YOUR GOAL: Nothing outside the range below should be printed. Output exactly the lines from the line with "bm.to_mesh(me)" to the line with "mod.operation, mod.solver, mod.object", both included.

%%

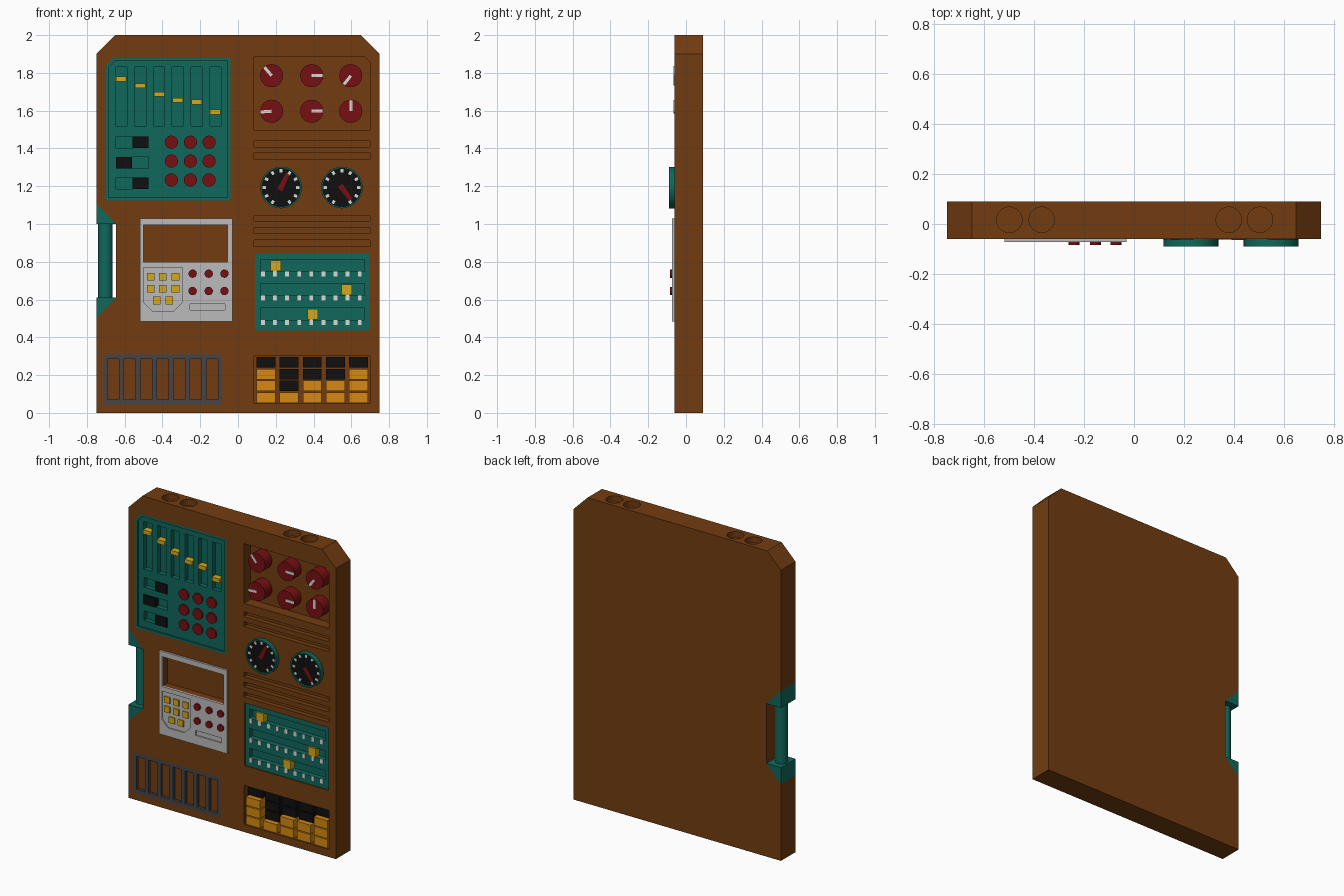
import bpy, bmesh
from math import sin, cos, pi, radians

cube = bpy.data.objects.get("Cube")
if cube:
    bpy.data.objects.remove(cube, do_unlink=True)


def material(name, rgb):
    m = bpy.data.materials.new(name)
    m.use_nodes = True
    m.diffuse_color = (*rgb, 1)
    m.node_tree.nodes["Principled BSDF"].inputs["Base Color"].default_value = (*rgb, 1)
    return m


BROWN = material("brown", (.17, .046, .005))
TEAL = material("teal", (.005, .14, .107))
RED = material("dark red", (.185, .005, .006))
YELLOW = material("yellow", (.66, .4, .01))
ORANGE = material("orange", (.66, .25, .006))
LIGHT = material("light grey", (.5, .5, .5))
GREY = material("dark grey", (.06, .06, .065))
BLACK = material("black", (.005, .005, .005))
WHITE = material("white", (.7, .7, .68))

FRONT, BACK, OUT = -.06, .09, -.3
round_parts = []


# Outlines in the x-z plane
def rect(x0, x1, z0, z1, cut=0, corners=""):
    """Rectangle with chosen corners (bl, br, tr, tl) chamfered."""
    pts = []
    for key, x, z, sx, sz, x_first in (("bl", x0, z0, 1, 1, False), ("br", x1, z0, -1, 1, True),
                                       ("tr", x1, z1, -1, -1, False), ("tl", x0, z1, 1, -1, True)):
        if key in corners.split():
            pair = [(x, z + sz * cut), (x + sx * cut, z)]
            pts += pair[::-1] if x_first else pair
        else:
            pts.append((x, z))
    return pts


def box(cx, cz, w, h):
    return rect(cx - w / 2, cx + w / 2, cz - h / 2, cz + h / 2)


def disc(cx, cz, r, n=32):
    return [(cx + r * cos(2 * pi * i / n), cz + r * sin(2 * pi * i / n)) for i in range(n)]


def bar(cx, cz, deg, r0, r1, w0, w1):
    """Radial bar from r0 to r1 around a centre, widths w0 to w1."""
    c, s = cos(radians(deg)), sin(radians(deg))
    local = ((r0, -w0 / 2), (r1, -w1 / 2), (r1, w1 / 2), (r0, w0 / 2))
    return [(cx + u * c - v * s, cz + u * s + v * c) for u, v in local]


def prism(name, shapes, y0, y1, mat, smooth=False):
    """Extrude outlines from y0 to y1 into one object."""
    bm = bmesh.new()
    for shape in shapes:
        face = bm.faces.new([bm.verts.new((x, y0, z)) for x, z in shape])
        ext = bmesh.ops.extrude_face_region(bm, geom=[face])["geom"]
        for v in ext:
            if isinstance(v, bmesh.types.BMVert):
                v.co.y = y1
        if not face.is_valid or len(face.link_loops if hasattr(face, "link_loops") else face.loops) == 0:
            continue
    bmesh.ops.holes_fill(bm, edges=bm.edges[:], sides=0)
    bmesh.ops.recalc_face_normals(bm, faces=bm.faces[:])
    return finish(name, bm, mat, smooth)


def finish(name, bm, mat, smooth=False):
    me = bpy.data.meshes.new(name)
    bm.to_mesh(me)
    bm.free()
    if mat:
        me.materials.append(mat)
    ob = bpy.data.objects.new(name, me)
    bpy.context.collection.objects.link(ob)
    if smooth:
        round_parts.append(ob)
    return ob


def rod(name, x, z, y, r, length, mat, smooth=False):
    """Upright cylinder."""
    bm = bmesh.new()
    bmesh.ops.create_cone(bm, cap_ends=True, segments=32, radius1=r, radius2=r, depth=length)
    bmesh.ops.translate(bm, verts=bm.verts, vec=(x, y, z))
    return finish(name, bm, mat, smooth)


def subtract(ob, cutter):
    cutter.hide_render = True
    mod = ob.modifiers.new("cut", "BOOLEAN")
    mod.operation, mod.solver, mod.object = "DIFFERENCE", "EXACT", cutter
    deps = bpy.context.evaluated_depsgraph_get()
    ob.data = bpy.data.meshes.new_from_object(ob.evaluated_get(deps))
    ob.modifiers.clear()
    bpy.data.objects.remove(cutter, do_unlink=True)


def carve(ob, shapes, floor):
    subtract(ob, prism("cutter", shapes, OUT, floor, None))


# Board with chamfered top corners and a grip notch
outline = [(-.75, 0), (.75, 0), (.75, 1.9), (.65, 2), (-.65, 2), (-.75, 1.9),
           (-.75, 1.11), (-.645, 1), (-.645, .61), (-.75, .5)]
body = prism("body", [outline], FRONT, BACK, BROWN)
mixer_shape = rect(-.7, -.04, 1.125, 1.88, .04, "tl")
fader_shape = rect(.09, .695, .435, .845)
grille_shape = rect(-.71, -.085, .045, .31)
window = rect(-.5, -.055, .8, .995)
carve(body, [mixer_shape, fader_shape, rect(.085, .7, .05, .305)], 0)
carve(body, [rect(.085, .7, 1.495, 1.885, .03, "tr")], .01)
carve(body, [grille_shape, window], -.015)
carve(body, [box(.392, z, .615, .032) for z in (1.424, 1.359, 1.03, .965, .898)], -.03)
for x in (-.5, -.37, .38, .505):
    subtract(body, rod("cutter", x, 2.01, .017, .051, .1, None))

# Grip
prism("grip_ends", [[(-.75, 1.11), (-.75, 1), (-.645, 1)],
                    [(-.75, .5), (-.645, .61), (-.75, .61)]], FRONT, BACK, TEAL)
rod("grip", -.702, .805, .015, .038, .4, TEAL, True)

# Mixer panel: sliders, switches, buttons
mixer = prism("mixer_panel", [mixer_shape], FRONT, 0, TEAL)
carve(mixer, [rect(-.685, -.055, 1.14, 1.865, .035, "tl")], -.05)
columns = [-.617 + .0995 * i for i in range(6)]
rows = (1.433, 1.325, 1.215)
carve(mixer, [box(x, 1.675, .06, .31) for x in columns] +
      [box(-.56, z, .17, .062) for z in rows], -.02)
levels = (1.767, 1.732, 1.687, 1.655, 1.645, 1.592)
prism("mixer_sliders", [box(x, z, .056, .026) for x, z in zip(columns, levels)], -.06, -.02, YELLOW)
prism("switches", [box(-.56 + s * .043, z, .084, .062) for s, z in zip((1, -1, 1), rows)],
      -.058, -.02, BLACK)
prism("mixer_buttons", [disc(x, z, .035, 24) for x in (-.353, -.252, -.153)
                        for z in (1.433, 1.333, 1.233)], FRONT, -.05, RED, True)

# Knob bay
knobs = [(x, z) for z in (1.785, 1.597) for x in (.178, .39, .597)]
prism("knobs", [disc(x, z, .061) for x, z in knobs], -.062, .01, RED, True)
prism("knob_pointers", [bar(x, z, a, 0, .06, .016, .016) for (x, z), a in
                        zip(knobs, (130, 0, 232, 184, 0, 90))], -.065, -.062, WHITE)

# Gauges
for side, x, angle in (("left", .228, 64), ("right", .55, -54)):
    z = 1.193
    ring = prism(side + "_gauge_ring", [disc(x, z, .11, 48)], -.09, FRONT, TEAL, True)
    carve(ring, [disc(x, z, .101, 48)], -.079)
    prism(side + "_gauge_dial", [disc(x, z, .101, 48)], -.081, -.079, BLACK)
    prism(side + "_gauge_marks", [bar(x, z, -60 + 30 * i, .079, .098, .015, .015)
                                  for i in range(11)], -.083, -.081, WHITE)
    prism(side + "_gauge_needle", [bar(x, z, angle, -.015, .08, .03, .02)], -.086, -.081, RED)

# Calculator
calc = prism("calculator_plate", [rect(-.52, -.03, .485, 1.03)], -.073, FRONT, LIGHT)
carve(calc, [window], 0)
carve(calc, [rect(-.5, -.295, .54, .77, .045, "bl br"), rect(-.255, -.068, .545, .577)], -.065)
keys = [(x, z) for x in (-.463, -.398, -.331) for z in (.72, .658)] + [(-.43, .595), (-.365, .595)]
prism("calculator_keys", [box(x, z, .04, .04) for x, z in keys], -.073, -.065, YELLOW)
prism("calculator_buttons", [disc(x, z, .022, 20) for x in (-.24, -.155, -.072)
                             for z in (.737, .645)], -.085, -.073, RED, True)

# Horizontal fader panel
faders = prism("fader_panel", [fader_shape], -.053, 0, TEAL)
tracks = (.78, .653, .523)
carve(faders, [box(.395, z, .55, .062) for z in tracks], -.02)
prism("fader_marks", [box(.132 + .064 * i, z - .043, .02, .03) for z in tracks for i in range(9)],
      -.057, -.053, WHITE)
prism("fader_sliders", [box(x, z, .056, .056) for x, z in zip((.2, .575, .395), tracks)],
      FRONT, -.02, YELLOW)

# Grille
grille = prism("grille", [grille_shape], FRONT, -.04, GREY)
carve(grille, [box(-.66 + .0873 * i, .178, .062, .215) for i in range(7)], .05)

# Level meter blocks: lit from the bottom of each column
lit, dark = [], []
for i, count in enumerate((3, 1, 2, 2, 3)):
    for row in range(4):
        block = box(.148 + .1225 * i, .081 + .062 * row, .1, .056)
        (lit if row < count else dark).append(block)
prism("lit_blocks", lit, -.057, 0, ORANGE)
prism("dark_blocks", dark, -.035, 0, BLACK)

# Smooth the round parts, keeping rims sharp
bpy.ops.object.select_all(action="DESELECT")
for ob in round_parts:
    ob.select_set(True)
bpy.context.view_layer.objects.active = round_parts[0]
bpy.ops.object.shade_smooth_by_angle(angle=radians(35))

%%

PROBLEM SOLUTION:
    bm.to_mesh(me)
    bm.free()
    if mat:
        me.materials.append(mat)
    ob = bpy.data.objects.new(name, me)
    bpy.context.collection.objects.link(ob)
    if smooth:
        round_parts.append(ob)
    return ob


def rod(name, x, z, y, r, length, mat, smooth=False):
    """Upright cylinder."""
    bm = bmesh.new()
    bmesh.ops.create_cone(bm, cap_ends=True, segments=32, radius1=r, radius2=r, depth=length)
    bmesh.ops.translate(bm, verts=bm.verts, vec=(x, y, z))
    return finish(name, bm, mat, smooth)


def subtract(ob, cutter):
    cutter.hide_render = True
    mod = ob.modifiers.new("cut", "BOOLEAN")
    mod.operation, mod.solver, mod.object = "DIFFERENCE", "EXACT", cutter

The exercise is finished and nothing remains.